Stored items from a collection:

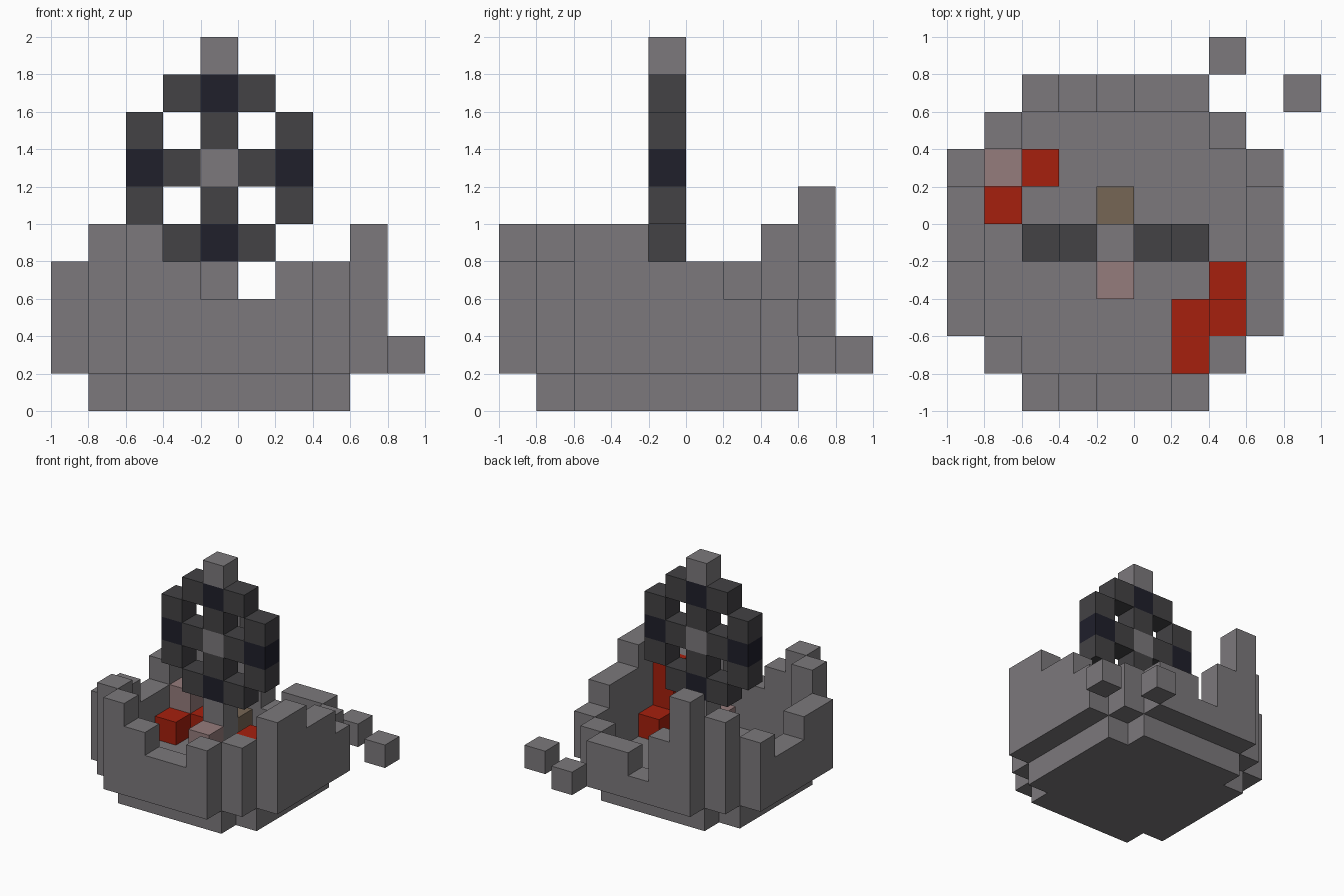
import bpy, bmesh
from mathutils import Vector

CELL = 0.2
cube = bpy.data.objects.get("Cube")
if cube:
    bpy.data.objects.remove(cube, do_unlink=True)


def material(name, rgb):
    mat = bpy.data.materials.new(name)
    mat.use_nodes = True
    mat.diffuse_color = (*rgb, 1)
    mat.node_tree.nodes["Principled BSDF"].inputs["Base Color"].default_value = (*rgb, 1)
    return mat


STONE = material("stone grey", (0.20, 0.19, 0.20))
IRON = material("dark iron", (0.056, 0.054, 0.058))
NAVY = material("navy gem", (0.014, 0.014, 0.024))
RED = material("red", (0.38, 0.014, 0.004))
PINK = material("dusty pink", (0.30, 0.20, 0.20))
BROWN = material("brown", (0.18, 0.133, 0.089))

parts = {}      # part name -> {cell: material}


def column(part, i, j, low, high, mat):
    """Stack of cubes from level low up to level high."""
    for k in range(low, high):
        parts.setdefault(part, {})[(i, j, k)] = mat


# Floor: square with clipped corners
for i in range(1, 8):
    for j in range(1, 8):
        if not (i in (1, 7) and j in (1, 7)):
            column("basin_floor", i, j, 0, 1, STONE)

# Broken walls: top level of each column along the side
for n, (front, back, west, east) in enumerate(zip("54334", "64233", "44334", "55443"), 2):
    column("front_wall", n, 0, 1, int(front), STONE)
    column("back_wall", n, 8, 1, int(back), STONE)
    column("right_wall", 0, n, 1, int(west), STONE)
    column("left_wall", 8, n, 1, int(east), STONE)
for i, j, top in ((1, 1, 5), (7, 1, 4), (1, 7, 5), (7, 7, 3)):
    column("corner_pillars", i, j, 1, top, STONE)

# Fallen blocks
column("fallen_block_back", 7, 9, 1, 2, STONE)
column("fallen_block_side", 9, 8, 1, 2, STONE)

# Post and the blocks beside it
column("post", 4, 4, 1, 4, STONE)
column("post_front_block", 4, 3, 1, 3, PINK)
column("post_back_block", 4, 5, 1, 3, BROWN)

# Coloured blocks inside the basin
for i, j, top in ((2, 6, 2), (1, 5, 2), (7, 3, 2), (6, 2, 2), (7, 2, 4), (6, 1, 2)):
    column("red_blocks", i, j, 1, top, RED)
column("pink_block", 1, 6, 1, 3, PINK)

# Upright spoked ring, bottom row first
KEY = {"d": IRON, "n": NAVY, "s": STONE}
for k, row in enumerate((".dnd.", "d.d.d", "ndsdn", "d.d.d", ".dnd.", "..s.."), 4):
    for i, mark in enumerate(row, 2):
        if mark in KEY:
            column("spoked_ring", i, 4, k, k + 1, KEY[mark])

# Mesh every part from its exposed cube sides
solid = set().union(*parts.values())
for name, cells in parts.items():
    mesh = bpy.data.meshes.new(name)
    mats = list(dict.fromkeys(cells.values()))
    for mat in mats:
        mesh.materials.append(mat)
    bm = bmesh.new()
    for cell, mat in cells.items():
        centre = Vector(cell) + Vector((0.5, 0.5, 0.5))
        for axis in range(3):
            for sign in (-1, 1):
                normal = Vector((0, 0, 0))
                normal[axis] = sign
                if tuple(int(c) for c in Vector(cell) + normal) in solid:
                    continue
                a = Vector((0, 0, 0))
                a[(axis + 1) % 3] = 1
                b = normal.cross(a)
                corners = [centre + (normal + a * p + b * q) / 2
                           for p, q in ((-1, -1), (1, -1), (1, 1), (-1, 1))]
                face = bm.faces.new([bm.verts.new(c * CELL - Vector((1, 1, 0))) for c in corners])
                face.material_index = mats.index(mat)
    bmesh.ops.remove_doubles(bm, verts=bm.verts, dist=0.001)
    bm.to_mesh(mesh)
    bm.free()
    bpy.context.collection.objects.link(bpy.data.objects.new(name, mesh))
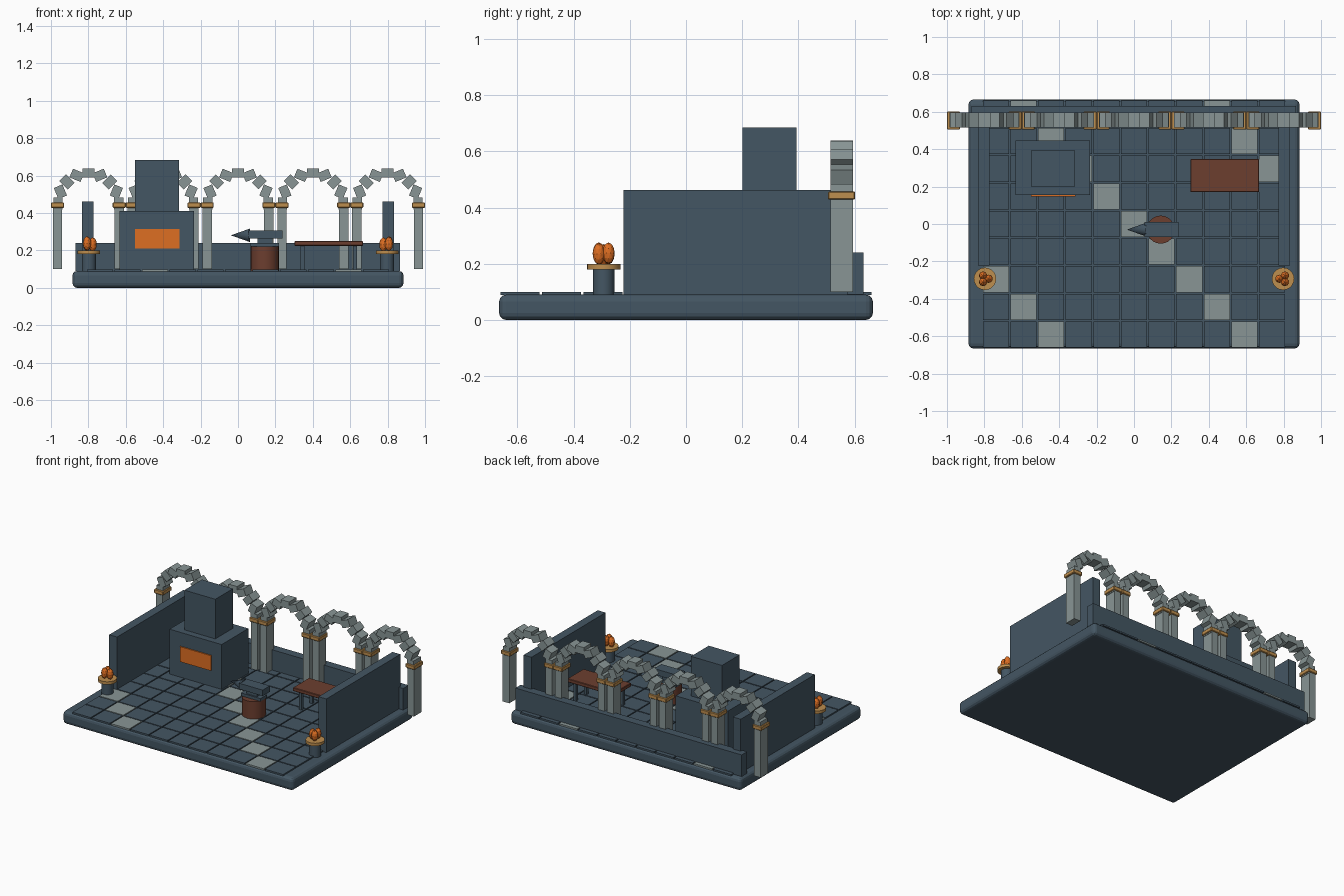
import bpy, math

if "Cube" in bpy.data.objects:
    bpy.data.objects.remove(bpy.data.objects["Cube"])


def material(name, r, g, b):
    m = bpy.data.materials.new(name)
    lin = [((c / 255 + 0.055) / 1.055) ** 2.4 for c in (r, g, b)]
    m.diffuse_color = (*lin, 1)
    m.use_nodes = True
    m.node_tree.nodes["Principled BSDF"].inputs["Base Color"].default_value = m.diffuse_color
    return m


SLATE = material("slate", 68, 86, 99)
STONE = material("pale stone", 136, 149, 149)
WOOD = material("dark wood", 108, 62, 47)
BRASS = material("brass", 190, 142, 78)
FIRE = material("fire orange", 222, 110, 34)


def finish(name, mat, bevel=0.0, segments=1):
    o = bpy.context.object
    o.name = name
    o.data.materials.append(mat)
    if bevel:
        b = o.modifiers.new("bevel", 'BEVEL')
        b.width, b.segments = bevel, segments
    return o


def box(name, x, y, z, mat, bevel=0.0, segments=1):
    """Box from (min, max) pairs."""
    bpy.ops.mesh.primitive_cube_add(size=1, location=[(a + b) / 2 for a, b in (x, y, z)])
    bpy.context.object.scale = [b - a for a, b in (x, y, z)]
    bpy.ops.object.transform_apply(location=False, rotation=False, scale=True)
    return finish(name, mat, bevel, segments)


def drum(name, x, y, z, r, mat, sides=24, top=None):
    """Upright cylinder, or tapered when a top radius is given."""
    bpy.ops.mesh.primitive_cone_add(vertices=sides, radius1=r, radius2=r if top is None else top,
                                    depth=z[1] - z[0], location=(x, y, sum(z) / 2))
    o = finish(name, mat)
    bpy.ops.object.shade_smooth_by_angle(angle=math.radians(35))
    return o


# Floor slab with rounded edges
box("floor_slab", (-0.885, 0.885), (-0.665, 0.665), (0, 0.09), SLATE, 0.025, 3)

# Floor tiles with diagonal pale accents
PITCH = 0.1477
for i in range(11):
    for j in range(9):
        x, y = (i - 5) * PITCH, (j - 4) * PITCH
        box("floor_tile", (x - 0.07, x + 0.07), (y - 0.07, y + 0.07), (0.088, 0.099),
            STONE if (i + j) % 7 == 2 else SLATE)

# Walls
box("back_wall", (-0.87, 0.867), (0.573, 0.632), (0.09, 0.24), SLATE)
for s in (-1, 1):
    box("side_wall", (s * 0.803 - 0.03, s * 0.803 + 0.03), (-0.222, 0.59), (0.09, 0.462), SLATE)

# Arcade: paired pillars, caps and toothed arch stones
for k in range(-2, 3):
    cx = k * 0.4
    for s in (-1, 1):
        px = cx + s * 0.165
        box("arch_pillar", (px - 0.025, px + 0.025), (0.515, 0.595), (0.1, 0.43), STONE)
        box("pillar_cap", (px - 0.035, px + 0.035), (0.505, 0.602), (0.428, 0.457), BRASS, 0.004)
    for n in range(9):
        a = math.pi * n / 8
        bx, bz = cx + 0.162 * math.cos(a), 0.452 + 0.162 * math.sin(a)
        o = box("arch_stone", (bx - 0.032, bx + 0.032), (0.515, 0.595), (bz - 0.025, bz + 0.025), STONE)
        o.rotation_euler.y = a - math.pi / 2

# Furnace with glowing mouth
box("furnace_body", (-0.634, -0.234), (0.155, 0.447), (0.09, 0.41), SLATE)
box("furnace_chimney", (-0.552, -0.315), (0.201, 0.394), (0.41, 0.685), SLATE)
box("furnace_mouth", (-0.55, -0.312), (0.147, 0.156), (0.21, 0.315), FIRE)

# Anvil on a stump
AX, AY = 0.143, -0.03
drum("anvil_stump", AX, AY, (0.09, 0.22), 0.075, WOOD)
box("anvil_foot", (0.068, 0.218), (AY - 0.035, AY + 0.035), (0.22, 0.24), SLATE)
box("anvil_waist", (0.104, 0.184), (AY - 0.025, AY + 0.025), (0.24, 0.27), SLATE)
box("anvil_body", (0.055, 0.238), (AY - 0.04, AY + 0.04), (0.265, 0.306), SLATE)
horn = drum("anvil_horn", 0.013, AY, (0.23, 0.332), 0.036, SLATE, 12, 0)
horn.location.z = 0.281
horn.rotation_euler.y = -math.pi / 2

# Work table
box("table_top", (0.302, 0.668), (0.17, 0.347), (0.225, 0.25), WOOD, 0.003)
for x in (0.345, 0.625):
    for y in (0.2, 0.317):
        box("table_leg", (x - 0.01, x + 0.01), (y - 0.01, y + 0.01), (0.09, 0.226), SLATE)

# Braziers with clustered flames
for s in (-1, 1):
    bx, by = s * 0.797, -0.293
    drum("brazier_post", bx, by, (0.09, 0.182), 0.038, SLATE, 16)
    drum("brazier_bowl", bx, by, (0.18, 0.2), 0.06, BRASS, 20)
    for n in range(3):
        a = math.radians(120 * n + (0 if s < 0 else 180))
        bpy.ops.mesh.primitive_ico_sphere_add(
            subdivisions=2, radius=1,
            location=(bx + 0.02 * math.cos(a), by + 0.02 * math.sin(a), 0.232 + 0.003 * n))
        bpy.context.object.scale = (0.022, 0.022, 0.038)
        finish("brazier_flame", FIRE)
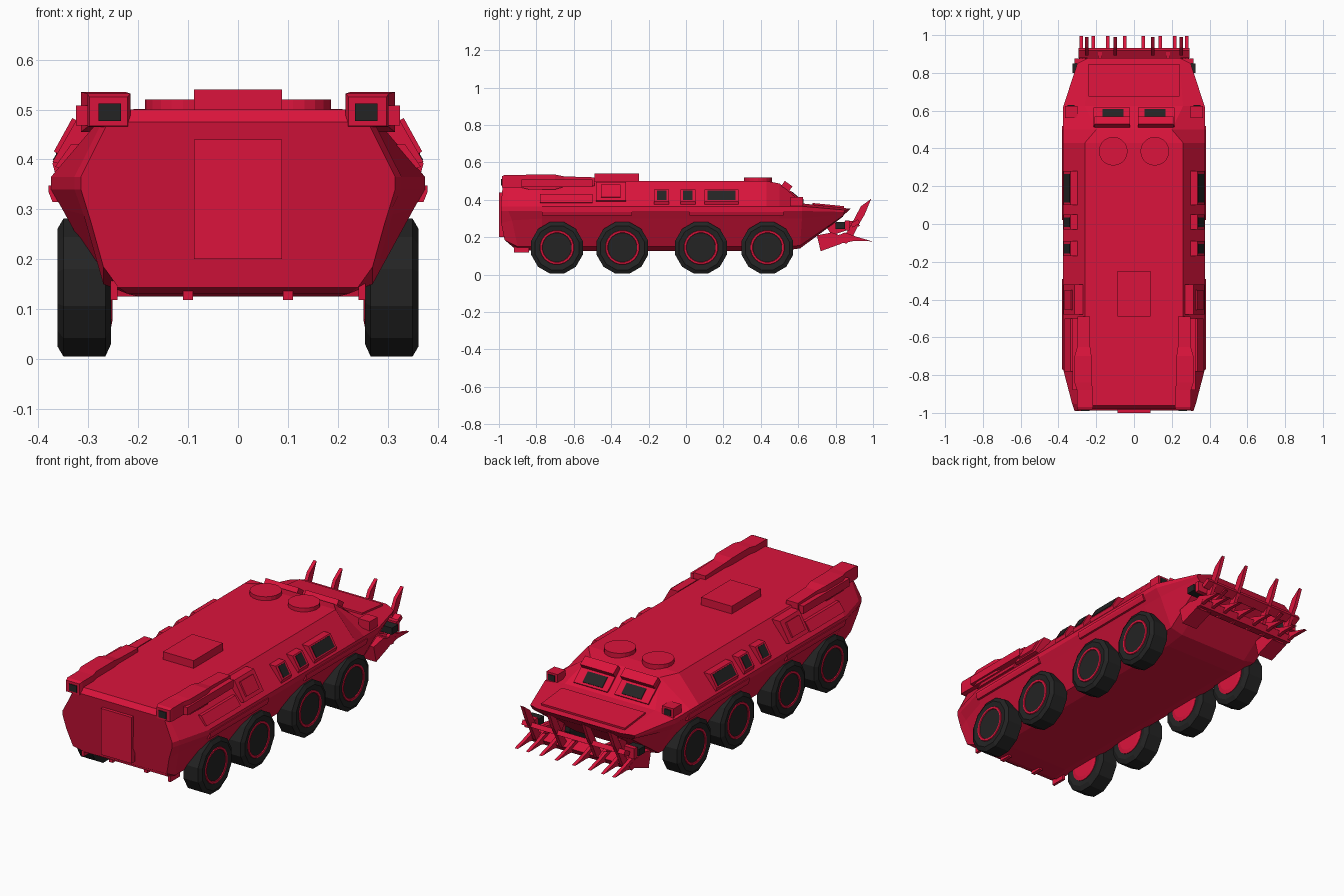
import bpy, bmesh, math
from mathutils import Vector

if "Cube" in bpy.data.objects:
    bpy.data.objects.remove(bpy.data.objects["Cube"])


def material(name, rgb):
    m = bpy.data.materials.new(name)
    m.diffuse_color = (*rgb, 1)
    m.use_nodes = True
    m.node_tree.nodes["Principled BSDF"].inputs["Base Color"].default_value = m.diffuse_color
    return m


RED = material("crimson paint", (0.71, 0.007, 0.045))
BLACK = material("tyre black", (0.017, 0.017, 0.017))


def finish(bm, name, mat, mirror=False):
    bmesh.ops.recalc_face_normals(bm, faces=bm.faces)
    me = bpy.data.meshes.new(name)
    bm.to_mesh(me)
    bm.free()
    me.materials.append(mat)
    ob = bpy.data.objects.new(name, me)
    bpy.context.collection.objects.link(ob)
    if mirror:
        mod = ob.modifiers.new("Mirror", 'MIRROR')
        mod.use_axis = (True, False, False)
        mod.use_mirror_merge = False
    return ob


def loft(name, rings, mat, mirror=False):
    """Skin closed rings of equal length and cap both ends."""
    bm = bmesh.new()
    rows = [[bm.verts.new(p) for p in r] for r in rings]
    n = len(rows[0])
    for a, b in zip(rows, rows[1:]):
        for i in range(n):
            j = (i + 1) % n
            bm.faces.new((a[i], a[j], b[j], b[i]))
    bm.faces.new(rows[0])
    bm.faces.new(rows[-1])
    return finish(bm, name, mat, mirror)


def prism_x(name, prof, x0, x1, mat=RED, mirror=False):
    return loft(name, [[(x, y, z) for y, z in prof] for x in (x0, x1)], mat, mirror)


def prism_y(name, prof, y0, y1, mat=RED, mirror=True):
    return loft(name, [[(x, y, z) for x, z in prof] for y in (y0, y1)], mat, mirror)


def box(name, x, y, z, mat=RED, mirror=False):
    prof = [(y[0], z[0]), (y[1], z[0]), (y[1], z[1]), (y[0], z[1])]
    return prism_x(name, prof, x[0], x[1], mat, mirror)


def plate(a, b, below, above):
    """Thin quad profile along the line a-b, offset to both sides of it."""
    a, b = Vector(a), Vector(b)
    d = (b - a).normalized()
    n = Vector((-d.y, d.x))
    if n.y < 0:
        n = -n
    return [tuple(p) for p in (a - n * below, b - n * below, b + n * above, a + n * above)]


# Hull: half sections from keel to roof edge, mirrored into full rings
def mid(y):
    return [(.20, y, .125), (.27, y, .15), (.352, y, .30), (.375, y, .34), (.375, y, .365), (.26, y, .50)]


sections = [
    [(.24, -.92, .143), (.27, -.97, .185), (.295, -.988, .275), (.315, -.99, .34), (.315, -.99, .365), (.26, -.98, .475)],
    [(.22, -.88, .13), (.27, -.90, .15), (.31, -.93, .29), (.328, -.95, .34), (.328, -.95, .365), (.26, -.96, .50)],
    mid(-.77),
    mid(.43),
    [(.20, .50, .125), (.27, .50, .15), (.352, .50, .30), (.375, .50, .34), (.375, .50, .365), (.20, .50, .487)],
    [(.20, .61, .14), (.27, .61, .155), (.348, .62, .30), (.375, .62, .34), (.375, .62, .365), (.26, .625, .38)],
    [(.20, .84, .31), (.275, .84, .315), (.292, .845, .325), (.30, .845, .335), (.30, .85, .345), (.24, .88, .352)],
]
loft("hull", [s + [(-x, y, z) for x, y, z in reversed(s)] for s in sections], RED)

# Rear door and towing lugs
prism_x("rear_door", [(-1.0, .20), (-1.0, .44), (-.97, .44), (-.97, .20)], -.088, .088)
box("inner_tow_lug", (.09, .11), (-.90, -.84), (.118, .15), mirror=True)
box("outer_tow_lug", (.242, .256), (-.92, -.84), (.118, .16), mirror=True)

# Roof hatches
box("roof_hatch", (-.088, .088), (-.49, -.25), (.49, .54))
ring = [(.11 + .076 * math.cos(t), .385 + .076 * math.sin(t))
        for t in (2 * math.pi * i / 20 for i in range(20))]
loft("round_hatch", [[(x, y, z) for x, y in ring] for z in (.49, .52)], RED, True)

# Exhausts: lofted rectangular tubes with a bulged muffler
exhaust = [(-.985, .222, .298, .467, .525), (-.97, .216, .302, .465, .532),
           (-.88, .216, .302, .465, .532), (-.84, .225, .315, .455, .535),
           (-.70, .225, .315, .455, .535), (-.65, .232, .30, .47, .525), (-.49, .232, .30, .475, .52)]
loft("exhaust", [[(a, y, c), (b, y, c), (b, y, d), (a, y, d)] for y, a, b, c, d in exhaust], RED, True)
box("exhaust_opening", (.235, .28), (-.989, -.98), (.477, .512), BLACK, True)
box("exhaust_shield", (.29, .325), (-.88, -.50), (.468, .508), RED, True)

# Side lockers on the upper slope
prism_y("side_locker", [(.29, .43), (.335, .43), (.367, .385), (.33, .375)], -.78, -.50)
prism_y("intake_box", [(.27, .495), (.315, .495), (.372, .395), (.33, .385)], -.48, -.32)
prism_y("intake_cover", plate((.327, .48), (.364, .413), .005, .006), -.455, -.35)

# Side vision blocks with dark glass
for y0, y1 in ((-.17, -.09), (-.03, .05), (.10, .28)):
    prism_y("vision_block", [(.28, .455), (.335, .455), (.372, .392), (.366, .37), (.30, .37)], y0, y1)
    prism_y("vision_glass", plate((.3385, .449), (.3685, .398), .004, .003), y0 + .015, y1 - .015, BLACK)

# Fender strips above the wheel pairs
for y0, y1 in ((-.77, -.29), (.02, .52)):
    prism_y("fender_strip", [(.34, .315), (.372, .315), (.38, .335), (.38, .348), (.34, .348)], y0, y1)

# Windscreens, their armoured flaps, and the folded bow plate
prism_x("windscreen_frame", plate((.515, .474), (.612, .391), .01, .008), .02, .215, RED, True)
prism_x("windscreen_glass", plate((.558, .437), (.603, .399), .005, .011), .055, .168, BLACK, True)
prism_x("windscreen_flap", plate((.512, .478), (.553, .449), .005, .028), .02, .21, RED, True)
prism_x("bow_plate", plate((.675, .375), (.845, .358), .01, .008), -.24, .24)

# Corner lamps beside the windscreen
box("corner_lamp", (.30, .365), (.56, .625), (.36, .415), RED, True)
box("corner_lamp_lens", (.315, .352), (.62, .629), (.375, .405), BLACK, True)

# Bow lamps
box("bow_lamp", (.255, .325), (.80, .85), (.245, .28), BLACK, True)
box("bow_lamp_bracket", (.255, .315), (.85, .875), (.235, .29), RED, True)

# Mine rake: frame, cross bars, raised and lowered tines
prism_x("rake_frame", [(.70, .21), (.72, .125), (.83, .165), (.85, .20), (.78, .225)], .20, .29, RED, True)
prism_x("rake_beam", [(.80, .18), (.86, .165), (.88, .195), (.82, .215)], -.29, .29)
prism_x("rake_bar", plate((.885, .262), (.925, .285), .012, .012), -.295, .295)
prism_x("rake_arm", [(.74, .27), (.78, .21), (.93, .26), (.91, .29)], .17, .19, RED, True)
for x in (.10, .25):
    prism_x("raised_tine", [(.85, .21), (.885, .19), (.925, .27), (.955, .32), (.99, .405), (.935, .365), (.89, .28)],
            x - .009, x + .009, RED, True)
for x in (.05, .14, .215, .28):
    prism_x("lowered_tine", [(.79, .20), (.82, .165), (.90, .18), (.995, .178), (.91, .203), (.85, .225)],
            x - .009, x + .009, RED, True)


# Wheels: turned tyre rings with rim discs on both faces
def turned(name, profile, y, z, mat, n=12):
    angs = [2 * math.pi * (i + .5) / n for i in range(n)]
    rings = [[(x, y + r * math.cos(t), z + r * math.sin(t)) for t in angs] for x, r in profile]
    return loft(name, rings, mat, True)


for y in (-.69, -.34, .08, .435):
    turned("tyre", [(.259, .09), (.255, .118), (.266, .143), (.350, .143), (.362, .122), (.357, .09)], y, .143, BLACK)
    turned("wheel_rim", [(.252, .07), (.256, .09), (.354, .094), (.361, .09), (.361, .08), (.355, .077)], y, .145, RED, 20)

# Problem to work on:
The answer must be the lines of the entries above, written out exactly from the first through the one with "# part name", and no pictures.

# Written reply:
import bpy, bmesh
from mathutils import Vector

CELL = 0.2
cube = bpy.data.objects.get("Cube")
if cube:
    bpy.data.objects.remove(cube, do_unlink=True)


def material(name, rgb):
    mat = bpy.data.materials.new(name)
    mat.use_nodes = True
    mat.diffuse_color = (*rgb, 1)
    mat.node_tree.nodes["Principled BSDF"].inputs["Base Color"].default_value = (*rgb, 1)
    return mat


STONE = material("stone grey", (0.20, 0.19, 0.20))
IRON = material("dark iron", (0.056, 0.054, 0.058))
NAVY = material("navy gem", (0.014, 0.014, 0.024))
RED = material("red", (0.38, 0.014, 0.004))
PINK = material("dusty pink", (0.30, 0.20, 0.20))
BROWN = material("brown", (0.18, 0.133, 0.089))

parts = {}      # part name -> {cell: material}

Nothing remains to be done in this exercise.